The not so clever

While the Skynest and Skycouch have been hailed as universal winners, we’re not quite sure about the double decker concept, which has been floated in recent days as another potential innovation in the air.

The double-decker conceivably means more seats could be squeezed into a plan, and you would think more leg room down low.

The downside would be having the seat in front of you a few inches from your face at all times. It doesn’t look too comforting.

It is only a concept at this stage, but we couldn’t imagine many things much more claustrophobic than this seating arrangement for a long haul flight.

Credit: Archbishop of Banterbury

Sydney’s first wave pool

The surf revolution is well and truly underway.

UrbnSurf is opening the first wave pool in New South Wales at Olympic Park in Sydney, with completion expected in early-2024.

Surfing actually has a higher participation rate in New South Wales than Rugby League (2x), Basketball, Netball, Cricket, Hockey, Squash, Volleyball, AFL, Yoga and Fishing. Yet there are only so many beaches with decent waves, seemingly not enough to accommodate everyone.

The result? Turf wars and kook slams as every man and their dog (literally, see below) fight for a tiny piece of the ocean to get a wave on.


Enter wave pools: waves on cue, to thousands of people every single day, using the Wavegarden technology that closely intimates specific waves over and over again.

Wave pools are not a new thing, and UrbnSurf has actually been pumping in Melbourne since 2019. Prior to that the U.S. had a few of these bad bois before anyone else.

Some purists may turn up their nose at wave pools and yeh, we get it; you get the taste of chlorine over salt water, and you don’t have Australia’s beautiful beaches and rock faces to look back at.

But look at it this way. UrbnSurf in Sydney can take 1,000 surfers every day, which means 1,000 people that aren’t vying for waves in the beach. It’s a win-win, and more waves for everyone.

The Sydney set up will be similar to Melbourne. A variety of six different settings, spitting out waves suitable for everyone – from beginner groms through to Mick Fanning. There’ll be lessons for groms and adults alike, and a bar on-site where you can’t talk about the one that got away…because everyone was there to see it.

Shelter Brewing Co.

Beers in the west have sure come a long way from the humble bush chook.

Busselton’s locally owned Shelter Brewing Co is a recent addition to the thriving West Australian beer scene, joining stalwarts like Little Creatures, Colonial and Bootleg from that part of the world.

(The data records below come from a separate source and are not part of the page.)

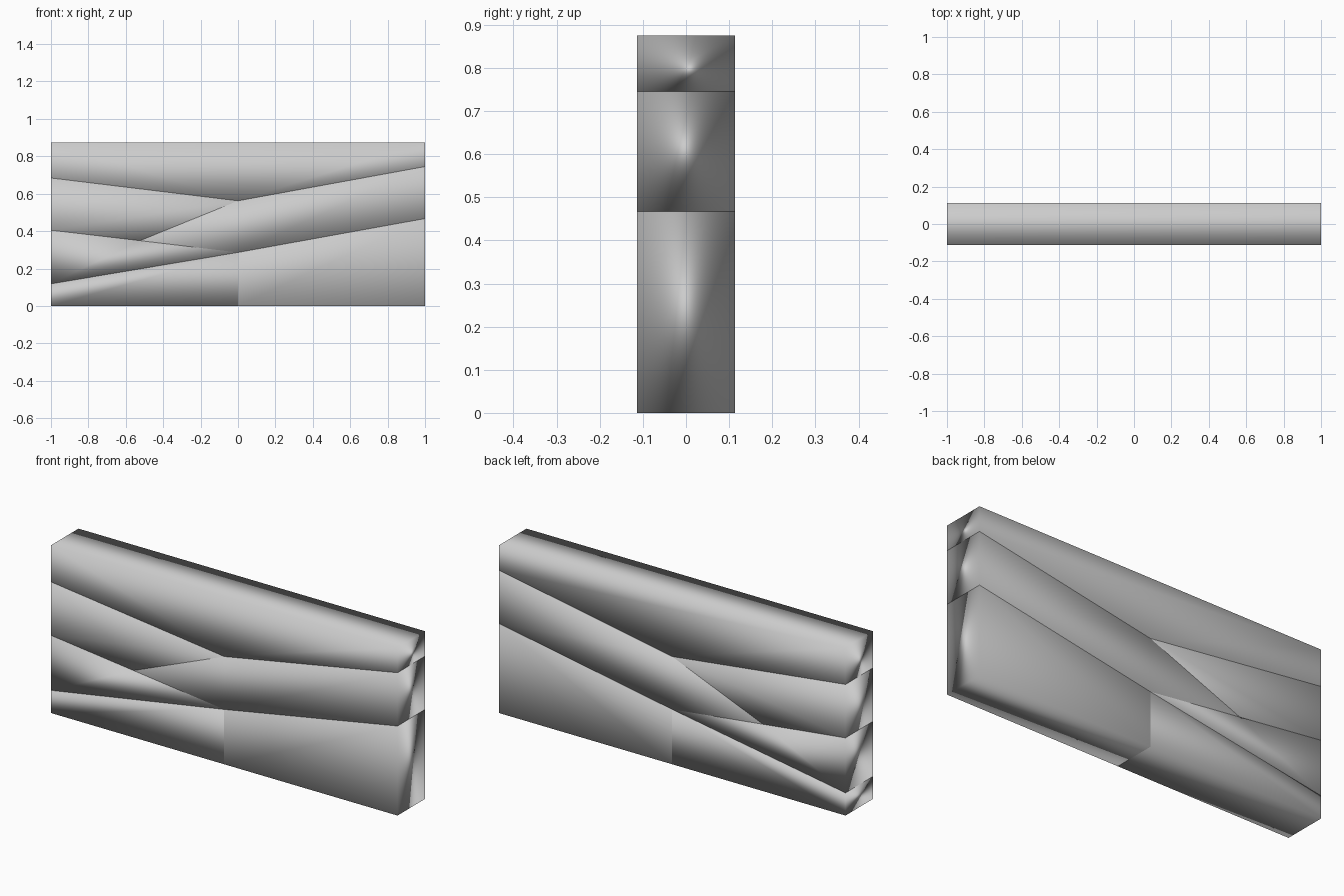
import bpy
import bmesh

if "Cube" in bpy.data.objects:
    bpy.data.objects.remove(bpy.data.objects["Cube"])

HALF = 0.1135   # half thickness of the slab
TOP = 0.875

# junction points shared by neighbouring pieces (x, z)
upper_mid, lower_mid, notch = (0, 0.562), (0, 0.286), (-0.524, 0.349)
left_low, left_mid, left_high = (-1, 0.118), (-1, 0.405), (-1, 0.684)
right_low, right_high = (1, 0.467), (1, 0.745)

# each layer is an outline in the front plane
layers = {
    "top_layer": [left_high, upper_mid, right_high, (1, TOP), (-1, TOP)],
    "left_layer": [left_mid, notch, upper_mid, left_high],
    "rising_layer": [notch, lower_mid, right_low, right_high, upper_mid],
    "left_wedge": [left_low, lower_mid, notch, left_mid],
    "bottom_left_layer": [(-1, 0), (0, 0), lower_mid, left_low],
    "bottom_right_layer": [(0, 0), (1, 0), right_low, lower_mid],
}


def build_layer(name, outline):
    bm = bmesh.new()
    face = bm.faces.new([bm.verts.new((x, -HALF, z)) for x, z in outline])
    ext = bmesh.ops.extrude_face_region(bm, geom=[face], use_keep_orig=True)
    verts = [g for g in ext["geom"] if isinstance(g, bmesh.types.BMVert)]
    bmesh.ops.translate(bm, verts=verts, vec=(0, 2 * HALF, 0))
    bmesh.ops.recalc_face_normals(bm, faces=bm.faces)
    for f in bm.faces:
        f.smooth = True
    mesh = bpy.data.meshes.new(name)
    bm.to_mesh(mesh)
    bm.free()
    obj = bpy.data.objects.new(name, mesh)
    bpy.context.collection.objects.link(obj)
    # soft shading dominated by the broad front and back faces
    mod = obj.modifiers.new("area_normals", 'WEIGHTED_NORMAL')
    mod.mode = 'FACE_AREA'
    mod.weight = 50


for name, outline in layers.items():
    build_layer(name, outline)
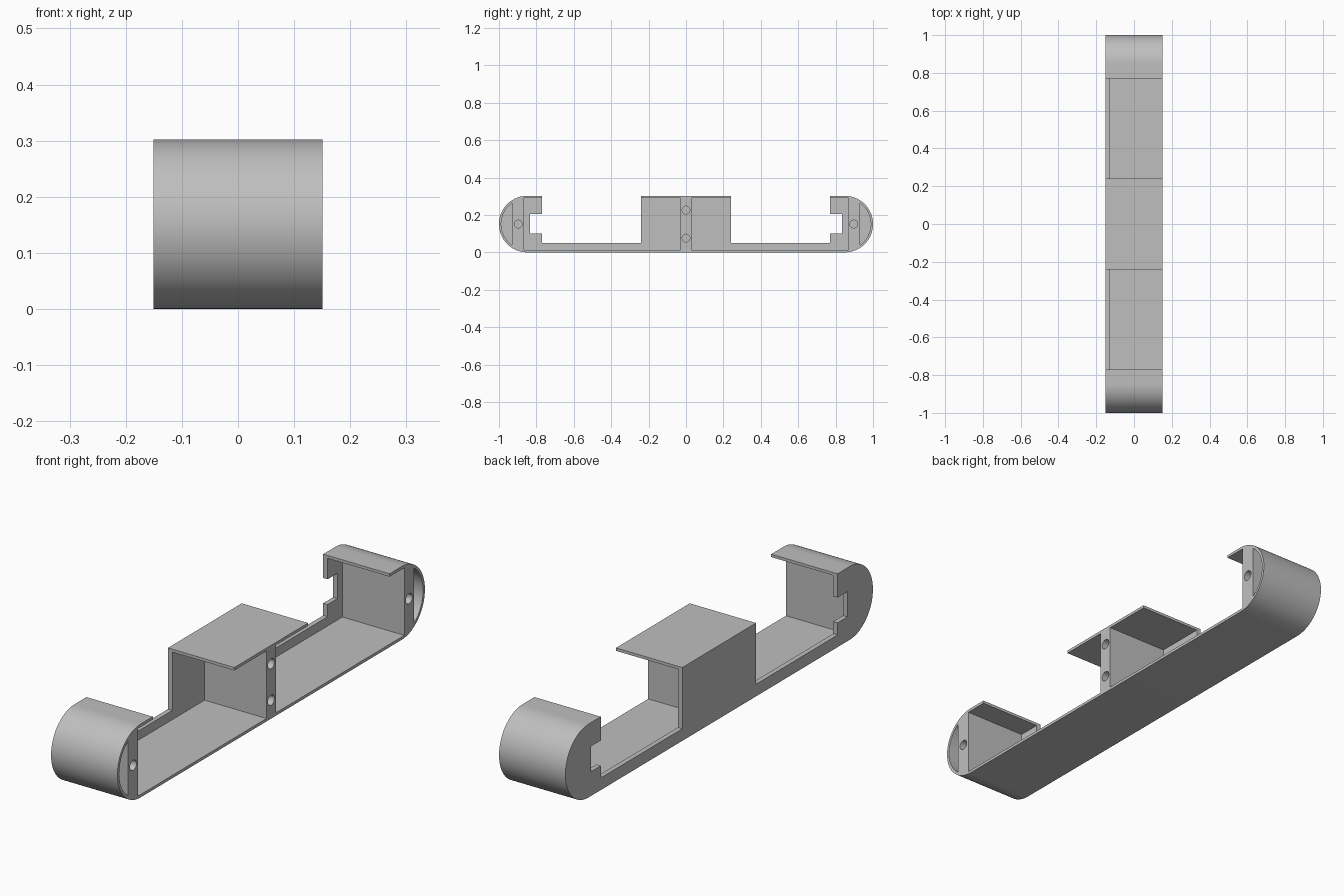
import bpy
import math

if "Cube" in bpy.data.objects:
    bpy.data.objects.remove(bpy.data.objects["Cube"], do_unlink=True)

HALF = 0.151        # half width, half height and end radius
END = 1 - HALF      # y centre of each rounded end
WALL = 0.012        # floor, roof and rim thickness
BACK = -0.131       # inner face of the back plate
OUT = 0.3           # beyond the open side

grey = bpy.data.materials.new("plain grey")
grey.use_nodes = True
grey.diffuse_color = (0.52, 0.52, 0.52, 1)
grey.node_tree.nodes["Principled BSDF"].inputs["Base Color"].default_value = (0.52, 0.52, 0.52, 1)


def arc(cy, radius, start, stop, steps):
    """Points of an arc in the side (y, z) plane."""
    angles = [start + (stop - start) * i / steps for i in range(steps + 1)]
    return [(cy + radius * math.cos(a), HALF + radius * math.sin(a)) for a in angles]


def rect(y0, y1, z0, z1):
    return [(y0, z0), (y1, z0), (y1, z1), (y0, z1)]


def prism(name, profile, x0, x1):
    """Extrude a counter-clockwise (y, z) profile from x0 to x1."""
    n = len(profile)
    verts = [(x, y, z) for x in (x0, x1) for y, z in profile]
    faces = [tuple(reversed(range(n))), tuple(range(n, 2 * n))]
    faces += [(i, (i + 1) % n, (i + 1) % n + n, i + n) for i in range(n)]
    mesh = bpy.data.meshes.new(name)
    mesh.from_pydata(verts, [], faces)
    mesh.materials.append(grey)
    obj = bpy.data.objects.new(name, mesh)
    bpy.context.collection.objects.link(obj)
    return obj


def cut(body, profile, x0, x1):
    """Subtract a prism from the body, then discard the cutter."""
    cutter = prism("cutter", profile, x0, x1)
    cutter.hide_render = True
    mod = body.modifiers.new("cut", "BOOLEAN")
    mod.operation = "DIFFERENCE"
    mod.solver = "EXACT"
    mod.object = cutter
    bpy.context.view_layer.objects.active = body
    bpy.ops.object.modifier_apply(modifier=mod.name)
    bpy.data.objects.remove(cutter, do_unlink=True)


# Rounded bar
quarter = math.pi / 2
outline = arc(END, HALF, -quarter, quarter, 48) + arc(-END, HALF, quarter, 3 * quarter, 48)
housing = prism("housing", outline, -HALF, HALF)

# Compartments, side openings and notches, same at both ends
rim = HALF - WALL
reach = math.acos((0.93 - END) / rim)
end_pocket = arc(END, rim, -reach, reach, 32)
for side in (1, -1):
    shapes = [
        (rect(0.03, 0.866, WALL, 2 * HALF - WALL), BACK),   # long compartment
        (end_pocket, BACK),                                 # curved end pocket
        (rect(0.24, 0.77, 0.05, 0.5), -OUT),                # open window
        (rect(0.7, 0.834, 0.1, 0.204), -OUT),               # back plate notch
        (arc(0.897, 0.021, 0, 1.9375 * math.pi, 31), -0.05),  # end screw hole
    ]
    for profile, depth in shapes:
        if side < 0:
            profile = [(-y, z) for y, z in reversed(profile)]
        cut(housing, profile, depth, OUT)

# Screw holes in the middle post
for dz in (-0.075, 0.075):
    hole = [(y, z + dz) for y, z in arc(0, 0.021, 0, 1.9375 * math.pi, 31)]
    cut(housing, hole, -0.05, OUT)

# Smooth curves with crisp edges
bpy.ops.object.select_all(action="DESELECT")
housing.select_set(True)
bpy.context.view_layer.objects.active = housing
bpy.ops.object.shade_smooth_by_angle(angle=math.radians(30))
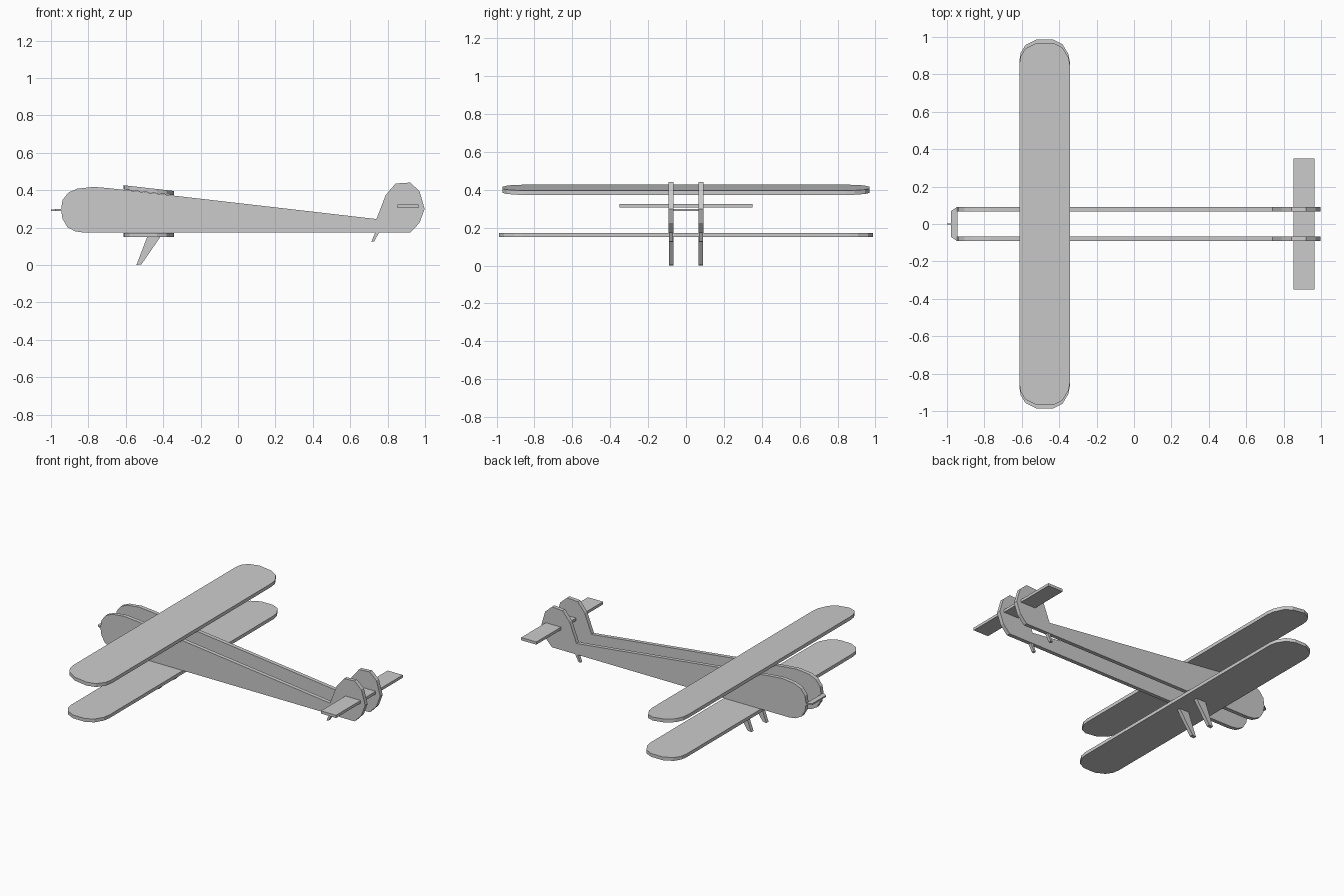
import bpy, bmesh
from mathutils import Vector

if "Cube" in bpy.data.objects:
    bpy.data.objects.remove(bpy.data.objects["Cube"])


def prism(name, base, offset):
    """Extrude a flat polygon along an offset vector."""
    bm = bmesh.new()
    face = bm.faces.new([bm.verts.new(p) for p in base])
    new = bmesh.ops.extrude_face_region(bm, geom=[face])["geom"]
    bmesh.ops.translate(bm, vec=Vector(offset),
                        verts=[v for v in new if isinstance(v, bmesh.types.BMVert)])
    bmesh.ops.recalc_face_normals(bm, faces=bm.faces)
    mesh = bpy.data.meshes.new(name)
    bm.to_mesh(mesh)
    bm.free()
    obj = bpy.data.objects.new(name, mesh)
    bpy.context.collection.objects.link(obj)
    return obj


def side_plates(name, profile, thick):
    """Pair of upright plates from an x-z profile."""
    for label, y in (("right", -0.079), ("left", 0.079)):
        prism(label + "_" + name, [(x, y - thick / 2, z) for x, z in profile], (0, thick, 0))


def flat_plate(name, half, z_front, z_back, x0, x1, thick):
    """Mirrored x-y outline, tilted from z_front to z_back."""
    outline = half + [(x, -y) for x, y in reversed(half)]
    pts = [(x, y, z_front + (z_back - z_front) * (x - x0) / (x1 - x0)) for x, y in outline]
    return prism(name, pts, (0, 0, thick))


# Fuselage sides with rounded nose and tail fin
side_plates("fuselage_side", [
    (-0.82, 0.173), (-0.87, 0.18), (-0.912, 0.203), (-0.938, 0.246), (-0.946, 0.297),
    (-0.938, 0.348), (-0.906, 0.388), (-0.86, 0.408), (-0.77, 0.418), (-0.68, 0.41),
    (0.74, 0.246), (0.79, 0.374), (0.842, 0.436), (0.92, 0.441), (0.97, 0.396),
    (0.998, 0.30), (0.97, 0.225), (0.92, 0.173)], 0.026)

# Landing gear legs and tail skids
side_plates("landing_leg", [(-0.484, 0.155), (-0.412, 0.155), (-0.516, 0.004), (-0.543, 0.0)], 0.024)
side_plates("tail_skid", [(0.735, 0.178), (0.756, 0.178), (0.728, 0.126), (0.713, 0.124)], 0.02)


# Wings with rounded tips
def wing_half(span):
    tip = [(-0.613, 0.115), (-0.606, 0.072), (-0.58, 0.03), (-0.52, 0.0),
           (-0.434, 0.0), (-0.383, 0.025), (-0.35, 0.08), (-0.342, 0.125)]
    return [(x, span - d) for x, d in tip]


flat_plate("lower_wing", wing_half(0.987), 0.15, 0.15, -0.613, -0.342, 0.022)
flat_plate("upper_wing", wing_half(0.969), 0.404, 0.373, -0.613, -0.342, 0.023)

# Tailplane
flat_plate("tailplane", [(0.854, 0.35), (0.965, 0.35)], 0.306, 0.306, 0.854, 0.965, 0.018)

# Nose crossbar and its small pointed stub
flat_plate("nose_crossbar", [(-0.978, 0.07), (-0.945, 0.092)], 0.289, 0.289, -0.978, -0.945, 0.01)
flat_plate("nose_stub", [(-1.0, 0.004), (-0.975, 0.004)], 0.29, 0.29, -1.0, -0.975, 0.008)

As well as producing an array of epic froffies, Shelter run an insightful brewery tour that also happens to be pretty laidback – like everything else here.

Seagulls, the smell of salt and probably a fair amount of sun are likely to be what greets you at Shelter, and it’s difficult to escape the feeling of that you’re in a Tim Winton novel. The brewery itself is humungous, with an arched roof that is typical of the architecture in this part of the world. Out the front is green lawn that leads up to the beach, and the longest jetty in the southern hemisphere.

Inside, the brewery has a capacity of about 800, and has bands playing occasionally. Tom from Shelter takes us around and tells us that 80% of the building’s power comes from the sun, the same ample sun that shines in through the gigantic wall to floor windows in the north-facing building, creating the pleasant aesthetic of drinking a beer in the sun whether you’re sitting inside or outside. He explains Shelter’s philosophy when it comes to brewing beer, which is typically laidback; “we brew beers that we want to drink”.

We walk along a platform, past a row of truly enormous vats while Tom explains the brewing process, made easier to understand with brewers brewing away right in front of us. Magic right there in front of our eyes.

There’s seven beers on tap – ignore any misgivings you might have when you hear the name of the brand-new and limited edition Beetroot Stout. It’s a smoky type of operation that is (thankfully) more stout than beetroot, and it’s delicious. The Indian Pale Ale is great too.

Shelter generally brews seven core beers, and you can get them from from bars and bottle shops around Western Australia, and available to order online for the rest of Australia.